Joe O’Neill, president and general manager, Beneo Inc., Morris Plains, N.J., said, “We offer rice starch, which can support Greek yogurt manufacturers in the production of fat-reduced alternatives with the same creaminess as its full-fat equivalent. Rice starch is characterized by its neutral taste and small starch granules, which mimic the feeling of fat globules in the mouth without altering the original taste of the product. It also gives the product a glossy appearance while reducing fat content.

“The chicory root-derived prebiotic fiber inulin acts as a fat replacer in low-fat dairy products such as Greek yogurt, providing creamy mouthfeel and body. The white, odorless, soluble powder has no off-taste and can stabilize water into a creamy structure. It has a similar mouthfeel to fat and it helps to reduce the calorie content of food products.”

For fruit-flavored versions of Greek-style yoghurt, chicory root fiber may be added to the fruit preparation to allow for “no added sugar” or “light” formulations.

Glanbia Nutritionals, Fitchburg, Wis., offers functional dairy-derived protein formulated to enhance the nutritional profile of low-fat Greek-style yogurt applications.

Yogurt in food service

All types of refrigerated yogurt are experiencing double-digit growth though the food service channel, according to The NPD Group, Port Washington, N.Y. Total dollar volume of all yogurt shipped through broadline food service distributors to food service outlets grew 10% and units shipped by 7% in the year ended Sept. 30, 2013, compared to a year ago, according to NPD’s SupplyTrack, which is a monthly tracking service that codes, aggregates and tracks every product shipped from a group of broadline distributors to each of their food service operators.

Dollar sales of cup yogurt shipped to colleges and universities increased more than 11%. In addition to its growth at schools, total dollars of yogurt shipped to hospitals/health care, eating and drinking establishments, government, recreation and retail food service also increased by double-digits in the year ended Sept. 30 compared to a year ago, according to SupplyTrack.

“Yogurt is a good example of how combining the knowledge of a category’s market dynamics and performance metrics with consumer consumption behavior can be the edge food service distributors, manufacturers and operators need to gain share,” said Annie Roberts, vice-president of SupplyTrack.

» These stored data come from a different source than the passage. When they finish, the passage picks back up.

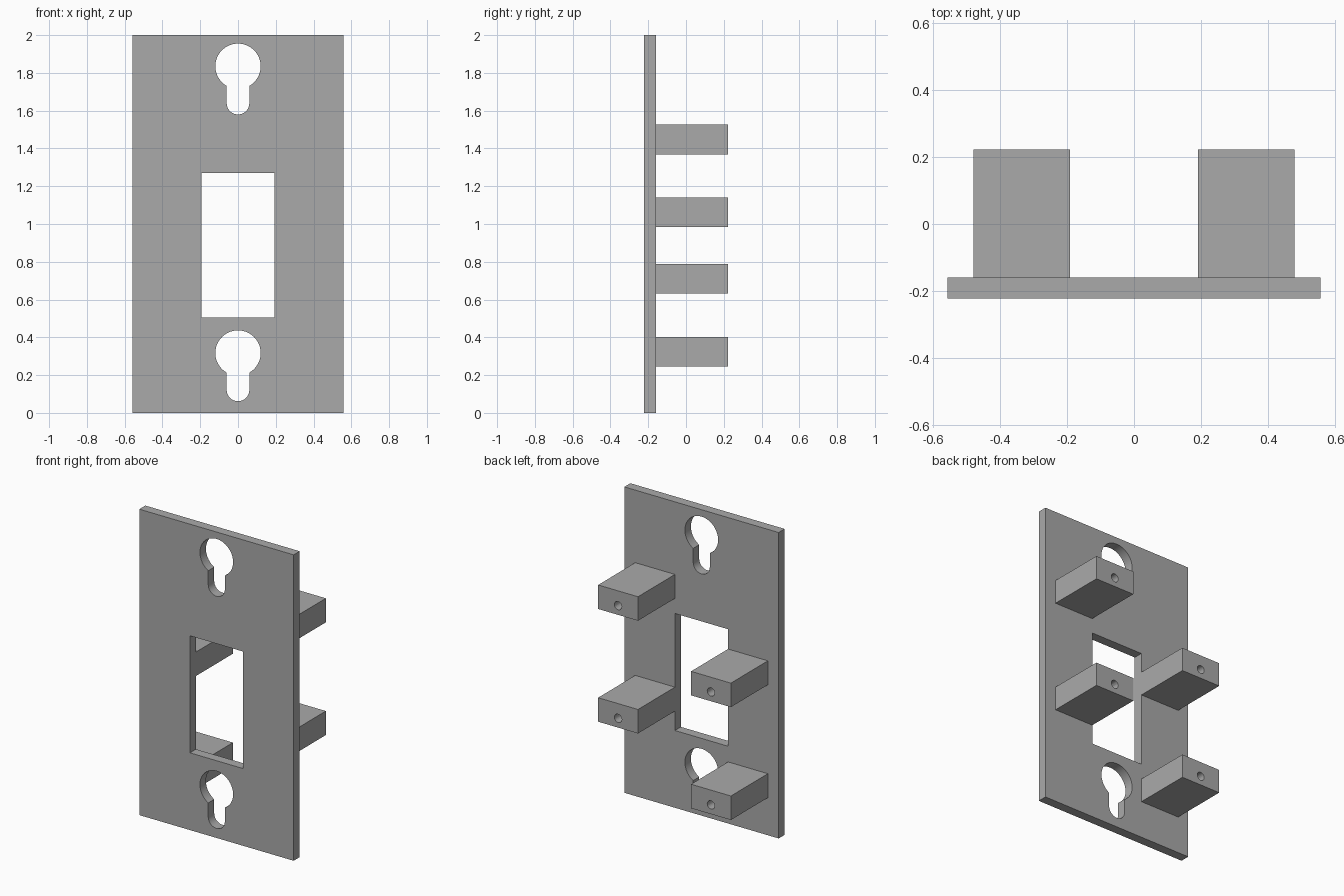
import bpy
from math import asin, cos, pi, sin

cube = bpy.data.objects.get("Cube")
if cube:
    bpy.data.objects.remove(cube, do_unlink=True)

grey = bpy.data.materials.new("plain grey")
grey.use_nodes = True
COLOUR = (0.4, 0.4, 0.4, 1)
grey.diffuse_color = COLOUR
grey.node_tree.nodes["Principled BSDF"].inputs["Base Color"].default_value = COLOUR

# Main dimensions
HALF_W, HEIGHT = 0.558, 2.0
FRONT, PLATE_BACK, BACK = -0.222, -0.16, 0.222
HOLE_R, SLOT_R, SLOT_DROP = 0.12, 0.06, 0.195
BOSS_IN, BOSS_OUT, BOSS_H = 0.192, 0.48, 0.157
SCREW_R, SCREW_DEPTH, SCREW_DROP = 0.027, 0.25, 0.018


def activate(obj):
    bpy.ops.object.select_all(action='DESELECT')
    obj.select_set(True)
    bpy.context.view_layer.objects.active = obj


def rectangle(x0, x1, z0, z1):
    return [(x0, z0), (x1, z0), (x1, z1), (x0, z1)]


def arc(cz, r, start, end, steps):
    angles = [start + (end - start) * i / steps for i in range(steps + 1)]
    return [(r * cos(a), cz + r * sin(a)) for a in angles]


def keyhole(cz):
    # Large entry circle running into a narrower round-ended slot
    gap = asin(SLOT_R / HOLE_R)
    entry = arc(cz, HOLE_R, -pi / 2 + gap, 1.5 * pi - gap, 48)
    return entry + arc(cz - SLOT_DROP, SLOT_R, pi, 2 * pi, 20)


def extruded(name, outlines, y0, y1):
    # Outlines in x and z, with inner ones becoming holes, extruded along y
    curve = bpy.data.curves.new(name, 'CURVE')
    curve.dimensions = '2D'
    curve.fill_mode = 'BOTH'
    curve.extrude = (y1 - y0) / 2
    for points in outlines:
        spline = curve.splines.new('POLY')
        spline.points.add(len(points) - 1)
        for point, (x, z) in zip(spline.points, points):
            point.co = (x, z, 0, 1)
        spline.use_cyclic_u = True
    obj = bpy.data.objects.new(name, curve)
    bpy.context.collection.objects.link(obj)
    obj.location.y = (y0 + y1) / 2
    obj.rotation_euler.x = pi / 2
    activate(obj)
    bpy.ops.object.convert(target='MESH')
    obj = bpy.context.object
    bpy.ops.object.transform_apply(location=True, rotation=True, scale=True)
    bpy.ops.object.mode_set(mode='EDIT')
    bpy.ops.mesh.select_all(action='SELECT')
    bpy.ops.mesh.remove_doubles(threshold=0.0001)
    bpy.ops.mesh.normals_make_consistent(inside=False)
    bpy.ops.object.mode_set(mode='OBJECT')
    obj.data.materials.clear()
    obj.data.materials.append(grey)
    bpy.ops.object.shade_smooth_by_angle(angle=pi / 6)
    return obj


def boss(name, side, cz):
    # Rectangular standoff with a blind screw hole in its end
    cx = side * (BOSS_IN + BOSS_OUT) / 2
    half = (BOSS_OUT - BOSS_IN) / 2
    outline = rectangle(cx - half, cx + half, cz - BOSS_H / 2, cz + BOSS_H / 2)
    block = extruded(name, [outline], PLATE_BACK, BACK)
    bpy.ops.mesh.primitive_cylinder_add(
        vertices=24, radius=SCREW_R, depth=2 * SCREW_DEPTH,
        location=(cx, BACK, cz - SCREW_DROP), rotation=(pi / 2, 0, 0))
    cutter = bpy.context.object
    cutter.hide_render = True
    cutter.data.materials.append(grey)
    cut = block.modifiers.new("screw_hole", 'BOOLEAN')
    cut.operation = 'DIFFERENCE'
    cut.solver = 'EXACT'
    cut.object = cutter
    activate(block)
    bpy.ops.object.modifier_apply(modifier=cut.name)
    bpy.data.objects.remove(cutter, do_unlink=True)
    bpy.ops.object.shade_smooth_by_angle(angle=pi / 6)


# Mounting plate with a window and two keyholes
extruded("mounting_plate", [
    rectangle(-HALF_W, HALF_W, 0, HEIGHT),
    rectangle(-BOSS_IN, BOSS_IN, 0.505, 1.27),
    keyhole(1.835), keyhole(0.317)], FRONT, PLATE_BACK)

# Staggered standoffs on the back
for side, label, heights in ((1, "left", (0.71, 1.447)), (-1, "right", (0.324, 1.062))):
    for level, z in zip(("lower", "upper"), heights):
        boss(f"{level}_{label}_standoff", side, z)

The food service category also is using more yogurt, usually Greek yogurt, in recipe development. And big-brand yogurt marketers are opening up their own cafes. For example, at Chobani SoHo in New York City, guests experience a variety of unexpected flavors and textures. The menu takes visitors beyond the yogurt cup and on a journey through sweet and savory creations made with Chobani Greek yogurt. New to the menu are simits, a traditional Turkish street bread with seasonal ingredients and yogurt spreads, artisan soups infused with Chobani Greek yogurt for texture and flavor, as well as new sweet and savory yogurt creations handcrafted and made-to-order by in-house yogurt masters.